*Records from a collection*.
=-=-=-=-=

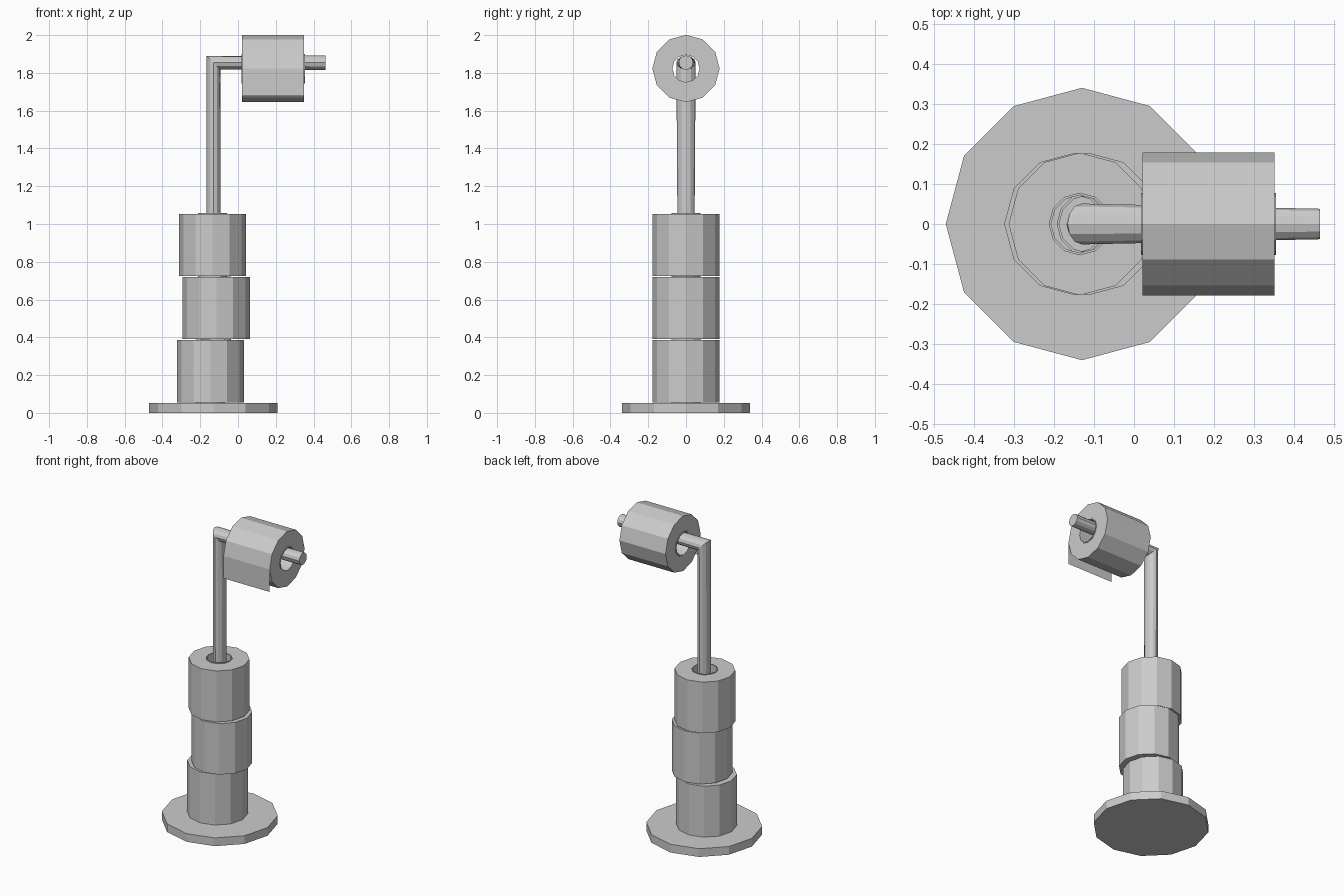
import bpy, bmesh
from math import sin, cos, pi, radians
from mathutils import Matrix, Vector

if "Cube" in bpy.data.objects:
    bpy.data.objects.remove(bpy.data.objects["Cube"])

SIDES = 12
POLE_X = -0.13


def make_object(name, bm):
    bmesh.ops.recalc_face_normals(bm, faces=bm.faces)
    mesh = bpy.data.meshes.new(name)
    bm.to_mesh(mesh)
    bm.free()
    obj = bpy.data.objects.new(name, mesh)
    bpy.context.collection.objects.link(obj)
    return obj


def bridge(bm, a, b):
    for i in range(SIDES):
        j = (i + 1) % SIDES
        bm.faces.new((a[i], a[j], b[j], b[i]))


def ring(bm, centre, radius, tilt=0.0):
    """Circle of vertices, tilted about y (0 = horizontal, 90 = facing +x)."""
    rot = Matrix.Rotation(radians(tilt), 3, 'Y')
    return [bm.verts.new(Vector(centre) + rot @ Vector(
        (radius * cos(2 * pi * i / SIDES), radius * sin(2 * pi * i / SIDES), 0)))
        for i in range(SIDES)]


def swept(name, stations):
    """Capped tube through (centre, radius, tilt) stations."""
    bm = bmesh.new()
    rings = [ring(bm, *s) for s in stations]
    for a, b in zip(rings, rings[1:]):
        bridge(bm, a, b)
    bm.faces.new(rings[0])
    bm.faces.new(rings[-1])
    return make_object(name, bm)


def paper_roll(name, centre, tilt=0.0):
    """Paper roll with a cardboard core poking out slightly at both ends."""
    outer, core, hole = 0.178, 0.078, 0.072
    paper_h, core_h = 0.1645, 0.1685
    profile = [(outer, -paper_h), (outer, paper_h), (core, paper_h), (core, core_h),
               (hole, core_h), (hole, -core_h), (core, -core_h), (core, -paper_h)]
    axis = Matrix.Rotation(radians(tilt), 3, 'Y') @ Vector((0, 0, 1))
    bm = bmesh.new()
    rings = [ring(bm, Vector(centre) + axis * h, r, tilt) for r, h in profile]
    for a, b in zip(rings, rings[1:] + rings[:1]):
        bridge(bm, a, b)
    return make_object(name, bm)


# Round foot
swept("base_disc", [((POLE_X, 0, 0), 0.34, 0), ((POLE_X, 0, 0.053), 0.34, 0)])

# Upright pole mitred into the horizontal arm
swept("pole_and_arm", [((POLE_X, 0, 0.05), 0.039, 0),
                       ((POLE_X, 0, 1.854), 0.051, 45),
                       ((0.464, 0, 1.854), 0.038, 90)])

# Spare rolls stacked slightly askew
for i, x in enumerate((-0.146, -0.115, -0.135)):
    paper_roll(f"spare_roll_{i + 1}", (x, 0, 0.2205 + 0.334 * i))

# Roll hanging on the arm
paper_roll("hanging_roll", (0.186, 0, 1.823), 90)

# Loose end of paper hanging at the front
bm = bmesh.new()
bm.faces.new([bm.verts.new((x, -0.178, z)) for x, z in
              ((0.0215, 1.823), (0.0215, 1.678), (0.3505, 1.678), (0.3505, 1.823))])
make_object("loose_sheet", bm)
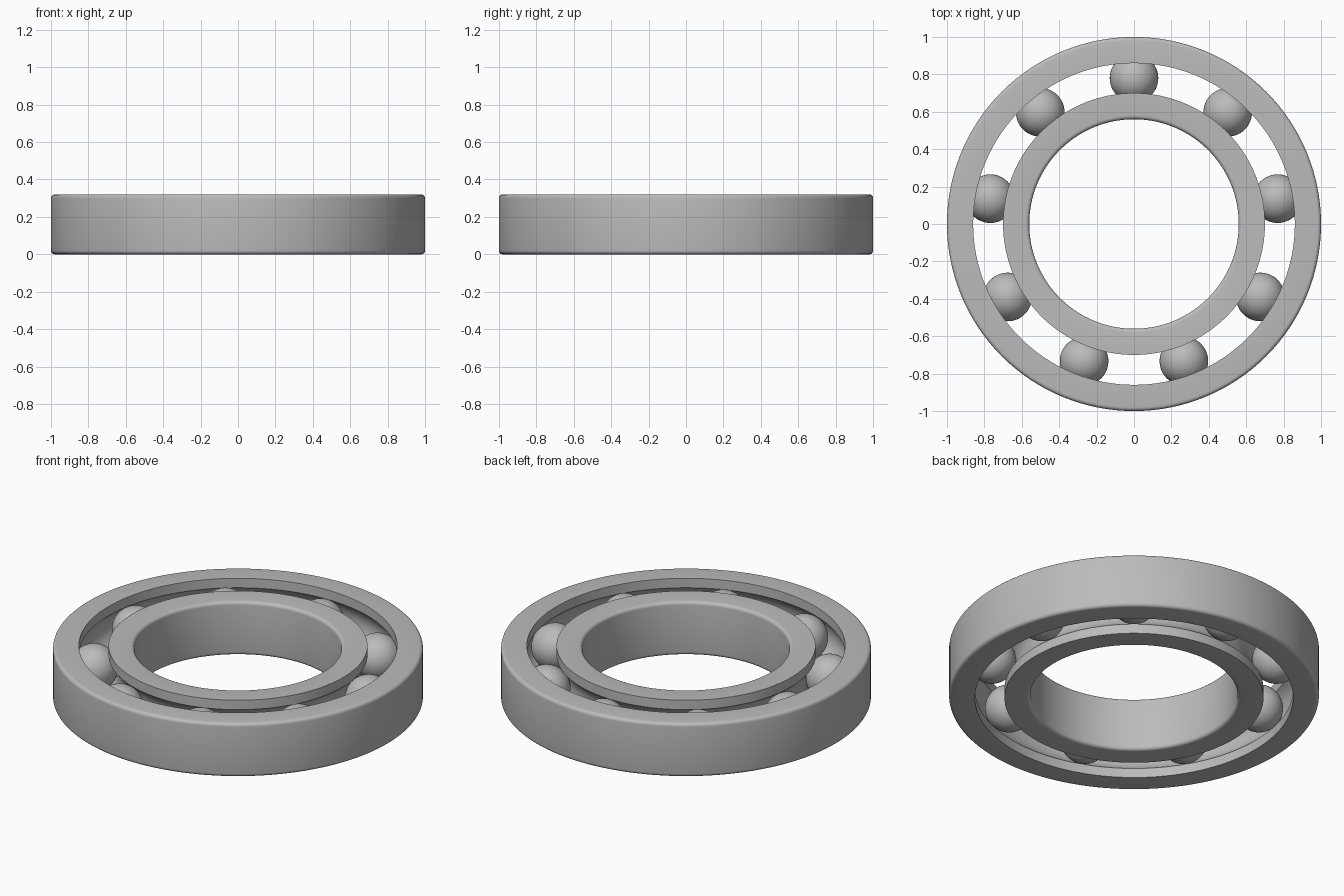
import bpy
import bmesh
from math import sin, cos, pi, radians, acos
from mathutils import Matrix, Vector

cube = bpy.data.objects.get("Cube")
if cube:
    bpy.data.objects.remove(cube, do_unlink=True)

HEIGHT = 0.32
MID = HEIGHT / 2
PITCH = 0.78       # radius of the circle of ball centres
BALL = 0.13
GROOVE = 0.131
FILLET = 0.02
BALLS = 9
SEGMENTS = 128

steel = bpy.data.materials.new("steel grey")
steel.use_nodes = True
steel.diffuse_color = (0.5, 0.5, 0.5, 1)
steel.node_tree.nodes["Principled BSDF"].inputs["Base Color"].default_value = (0.5, 0.5, 0.5, 1)


def finish(name, bm):
    mesh = bpy.data.meshes.new(name)
    bm.to_mesh(mesh)
    bm.free()
    mesh.materials.append(steel)
    obj = bpy.data.objects.new(name, mesh)
    bpy.context.collection.objects.link(obj)
    bpy.ops.object.select_all(action="DESELECT")
    obj.select_set(True)
    bpy.context.view_layer.objects.active = obj
    bpy.ops.object.shade_smooth_by_angle(angle=radians(30))
    return obj


def arc(r, z, radius, start, end, steps):
    return [(r + radius * cos(start + (end - start) * i / steps),
             z + radius * sin(start + (end - start) * i / steps))
            for i in range(steps + 1)]


def race(name, plain_r, lip_r):
    """Ring with a rounded plain wall and a ball groove in the other wall."""
    side = 1 if plain_r > lip_r else -1
    half = acos(abs(lip_r - PITCH) / GROOVE)
    # Section drawn as an outer ring, then flipped for the inner one
    fillet_r = abs(plain_r - PITCH) - FILLET
    lip = abs(lip_r - PITCH)
    section = [(lip, 0)]
    section += arc(fillet_r, FILLET, FILLET, -pi / 2, 0, 5)
    section += arc(fillet_r, HEIGHT - FILLET, FILLET, 0, pi / 2, 5)
    section += [(lip, HEIGHT)]
    section += arc(0, MID, GROOVE, half, -half, 16)

    bm = bmesh.new()
    verts = [bm.verts.new((PITCH + side * r, 0, z)) for r, z in section]
    edges = [bm.edges.new((verts[i - 1], verts[i])) for i in range(len(verts))]
    bmesh.ops.spin(bm, geom=verts + edges, cent=(0, 0, 0), axis=(0, 0, 1),
                   angle=2 * pi, steps=SEGMENTS, use_merge=True)
    bmesh.ops.remove_doubles(bm, verts=bm.verts, dist=0.0001)
    bmesh.ops.recalc_face_normals(bm, faces=bm.faces)
    return finish(name, bm)


# Races
race("outer_race", 1.0, 0.86)
race("inner_race", 0.56, 0.70)

# Balls, the first at the back
for i in range(BALLS):
    angle = pi / 2 + 2 * pi * i / BALLS
    centre = Vector((PITCH * cos(angle), PITCH * sin(angle), MID))
    bm = bmesh.new()
    bmesh.ops.create_uvsphere(bm, u_segments=48, v_segments=24, radius=BALL,
                              matrix=Matrix.Translation(centre))
    finish(f"ball_{i + 1}", bm)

=-=-=-=-=

*Assignment*.
Exact repetition of each line above is expected; images are to be omitted.

*Answer to this exercise*.
import bpy, bmesh
from math import sin, cos, pi, radians
from mathutils import Matrix, Vector

if "Cube" in bpy.data.objects:
    bpy.data.objects.remove(bpy.data.objects["Cube"])

SIDES = 12
POLE_X = -0.13


def make_object(name, bm):
    bmesh.ops.recalc_face_normals(bm, faces=bm.faces)
    mesh = bpy.data.meshes.new(name)
    bm.to_mesh(mesh)
    bm.free()
    obj = bpy.data.objects.new(name, mesh)
    bpy.context.collection.objects.link(obj)
    return obj


def bridge(bm, a, b):
    for i in range(SIDES):
        j = (i + 1) % SIDES
        bm.faces.new((a[i], a[j], b[j], b[i]))


def ring(bm, centre, radius, tilt=0.0):
    """Circle of vertices, tilted about y (0 = horizontal, 90 = facing +x)."""
    rot = Matrix.Rotation(radians(tilt), 3, 'Y')
    return [bm.verts.new(Vector(centre) + rot @ Vector(
        (radius * cos(2 * pi * i / SIDES), radius * sin(2 * pi * i / SIDES), 0)))
        for i in range(SIDES)]


def swept(name, stations):
    """Capped tube through (centre, radius, tilt) stations."""
    bm = bmesh.new()
    rings = [ring(bm, *s) for s in stations]
    for a, b in zip(rings, rings[1:]):
        bridge(bm, a, b)
    bm.faces.new(rings[0])
    bm.faces.new(rings[-1])
    return make_object(name, bm)


def paper_roll(name, centre, tilt=0.0):
    """Paper roll with a cardboard core poking out slightly at both ends."""
    outer, core, hole = 0.178, 0.078, 0.072
    paper_h, core_h = 0.1645, 0.1685
    profile = [(outer, -paper_h), (outer, paper_h), (core, paper_h), (core, core_h),
               (hole, core_h), (hole, -core_h), (core, -core_h), (core, -paper_h)]
    axis = Matrix.Rotation(radians(tilt), 3, 'Y') @ Vector((0, 0, 1))
    bm = bmesh.new()
    rings = [ring(bm, Vector(centre) + axis * h, r, tilt) for r, h in profile]
    for a, b in zip(rings, rings[1:] + rings[:1]):
        bridge(bm, a, b)
    return make_object(name, bm)


# Round foot
swept("base_disc", [((POLE_X, 0, 0), 0.34, 0), ((POLE_X, 0, 0.053), 0.34, 0)])

# Upright pole mitred into the horizontal arm
swept("pole_and_arm", [((POLE_X, 0, 0.05), 0.039, 0),
                       ((POLE_X, 0, 1.854), 0.051, 45),
                       ((0.464, 0, 1.854), 0.038, 90)])

# Spare rolls stacked slightly askew
for i, x in enumerate((-0.146, -0.115, -0.135)):
    paper_roll(f"spare_roll_{i + 1}", (x, 0, 0.2205 + 0.334 * i))

# Roll hanging on the arm
paper_roll("hanging_roll", (0.186, 0, 1.823), 90)

# Loose end of paper hanging at the front
bm = bmesh.new()
bm.faces.new([bm.verts.new((x, -0.178, z)) for x, z in
              ((0.0215, 1.823), (0.0215, 1.678), (0.3505, 1.678), (0.3505, 1.823))])
make_object("loose_sheet", bm)
import bpy
import bmesh
from math import sin, cos, pi, radians, acos
from mathutils import Matrix, Vector

cube = bpy.data.objects.get("Cube")
if cube:
    bpy.data.objects.remove(cube, do_unlink=True)

HEIGHT = 0.32
MID = HEIGHT / 2
PITCH = 0.78       # radius of the circle of ball centres
BALL = 0.13
GROOVE = 0.131
FILLET = 0.02
BALLS = 9
SEGMENTS = 128

steel = bpy.data.materials.new("steel grey")
steel.use_nodes = True
steel.diffuse_color = (0.5, 0.5, 0.5, 1)
steel.node_tree.nodes["Principled BSDF"].inputs["Base Color"].default_value = (0.5, 0.5, 0.5, 1)


def finish(name, bm):
    mesh = bpy.data.meshes.new(name)
    bm.to_mesh(mesh)
    bm.free()
    mesh.materials.append(steel)
    obj = bpy.data.objects.new(name, mesh)
    bpy.context.collection.objects.link(obj)
    bpy.ops.object.select_all(action="DESELECT")
    obj.select_set(True)
    bpy.context.view_layer.objects.active = obj
    bpy.ops.object.shade_smooth_by_angle(angle=radians(30))
    return obj


def arc(r, z, radius, start, end, steps):
    return [(r + radius * cos(start + (end - start) * i / steps),
             z + radius * sin(start + (end - start) * i / steps))
            for i in range(steps + 1)]


def race(name, plain_r, lip_r):
    """Ring with a rounded plain wall and a ball groove in the other wall."""
    side = 1 if plain_r > lip_r else -1
    half = acos(abs(lip_r - PITCH) / GROOVE)
    # Section drawn as an outer ring, then flipped for the inner one
    fillet_r = abs(plain_r - PITCH) - FILLET
    lip = abs(lip_r - PITCH)
    section = [(lip, 0)]
    section += arc(fillet_r, FILLET, FILLET, -pi / 2, 0, 5)
    section += arc(fillet_r, HEIGHT - FILLET, FILLET, 0, pi / 2, 5)
    section += [(lip, HEIGHT)]
    section += arc(0, MID, GROOVE, half, -half, 16)

    bm = bmesh.new()
    verts = [bm.verts.new((PITCH + side * r, 0, z)) for r, z in section]
    edges = [bm.edges.new((verts[i - 1], verts[i])) for i in range(len(verts))]
    bmesh.ops.spin(bm, geom=verts + edges, cent=(0, 0, 0), axis=(0, 0, 1),
                   angle=2 * pi, steps=SEGMENTS, use_merge=True)
    bmesh.ops.remove_doubles(bm, verts=bm.verts, dist=0.0001)
    bmesh.ops.recalc_face_normals(bm, faces=bm.faces)
    return finish(name, bm)


# Races
race("outer_race", 1.0, 0.86)
race("inner_race", 0.56, 0.70)

# Balls, the first at the back
for i in range(BALLS):
    angle = pi / 2 + 2 * pi * i / BALLS
    centre = Vector((PITCH * cos(angle), PITCH * sin(angle), MID))
    bm = bmesh.new()
    bmesh.ops.create_uvsphere(bm, u_segments=48, v_segments=24, radius=BALL,
                              matrix=Matrix.Translation(centre))
    finish(f"ball_{i + 1}", bm)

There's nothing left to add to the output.